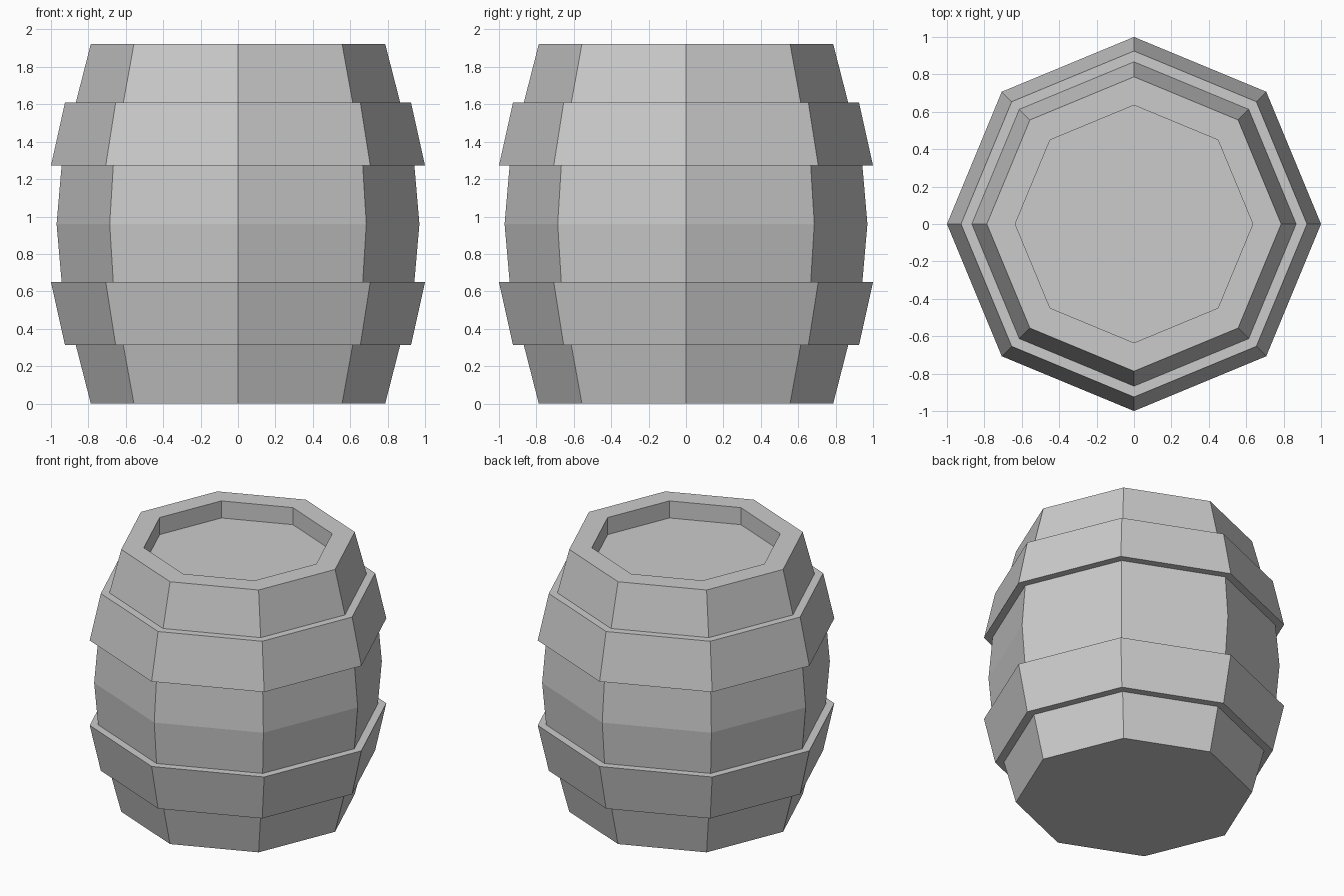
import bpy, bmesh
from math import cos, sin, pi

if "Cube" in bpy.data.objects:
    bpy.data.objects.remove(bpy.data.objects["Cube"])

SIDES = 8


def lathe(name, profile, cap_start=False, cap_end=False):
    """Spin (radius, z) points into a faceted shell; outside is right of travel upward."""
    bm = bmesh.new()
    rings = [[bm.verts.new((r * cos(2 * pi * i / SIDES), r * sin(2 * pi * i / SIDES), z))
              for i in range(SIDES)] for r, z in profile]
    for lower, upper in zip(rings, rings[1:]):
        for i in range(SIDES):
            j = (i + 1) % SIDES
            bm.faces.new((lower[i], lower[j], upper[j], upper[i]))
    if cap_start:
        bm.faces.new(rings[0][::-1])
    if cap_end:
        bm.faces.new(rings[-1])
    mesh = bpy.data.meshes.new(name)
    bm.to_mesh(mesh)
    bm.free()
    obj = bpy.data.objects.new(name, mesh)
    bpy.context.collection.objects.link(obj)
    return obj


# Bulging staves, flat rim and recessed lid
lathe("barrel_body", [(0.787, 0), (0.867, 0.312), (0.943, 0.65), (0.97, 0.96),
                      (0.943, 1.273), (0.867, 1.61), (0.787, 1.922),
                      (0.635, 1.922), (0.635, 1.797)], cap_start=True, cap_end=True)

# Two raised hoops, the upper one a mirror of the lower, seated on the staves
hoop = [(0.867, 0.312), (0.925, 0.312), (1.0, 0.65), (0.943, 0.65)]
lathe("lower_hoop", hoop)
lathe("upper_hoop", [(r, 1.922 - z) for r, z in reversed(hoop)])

The problem -
Pictures aside, repeat exactly every line from the top of the listing above through the line bearing "(0.635, 1.922), (0.635, 1.797)], cap_start=True, cap_end=True)", inclusive.

Answer box -
import bpy, bmesh
from math import cos, sin, pi

if "Cube" in bpy.data.objects:
    bpy.data.objects.remove(bpy.data.objects["Cube"])

SIDES = 8


def lathe(name, profile, cap_start=False, cap_end=False):
    """Spin (radius, z) points into a faceted shell; outside is right of travel upward."""
    bm = bmesh.new()
    rings = [[bm.verts.new((r * cos(2 * pi * i / SIDES), r * sin(2 * pi * i / SIDES), z))
              for i in range(SIDES)] for r, z in profile]
    for lower, upper in zip(rings, rings[1:]):
        for i in range(SIDES):
            j = (i + 1) % SIDES
            bm.faces.new((lower[i], lower[j], upper[j], upper[i]))
    if cap_start:
        bm.faces.new(rings[0][::-1])
    if cap_end:
        bm.faces.new(rings[-1])
    mesh = bpy.data.meshes.new(name)
    bm.to_mesh(mesh)
    bm.free()
    obj = bpy.data.objects.new(name, mesh)
    bpy.context.collection.objects.link(obj)
    return obj


# Bulging staves, flat rim and recessed lid
lathe("barrel_body", [(0.787, 0), (0.867, 0.312), (0.943, 0.65), (0.97, 0.96),
                      (0.943, 1.273), (0.867, 1.61), (0.787, 1.922),
                      (0.635, 1.922), (0.635, 1.797)], cap_start=True, cap_end=True)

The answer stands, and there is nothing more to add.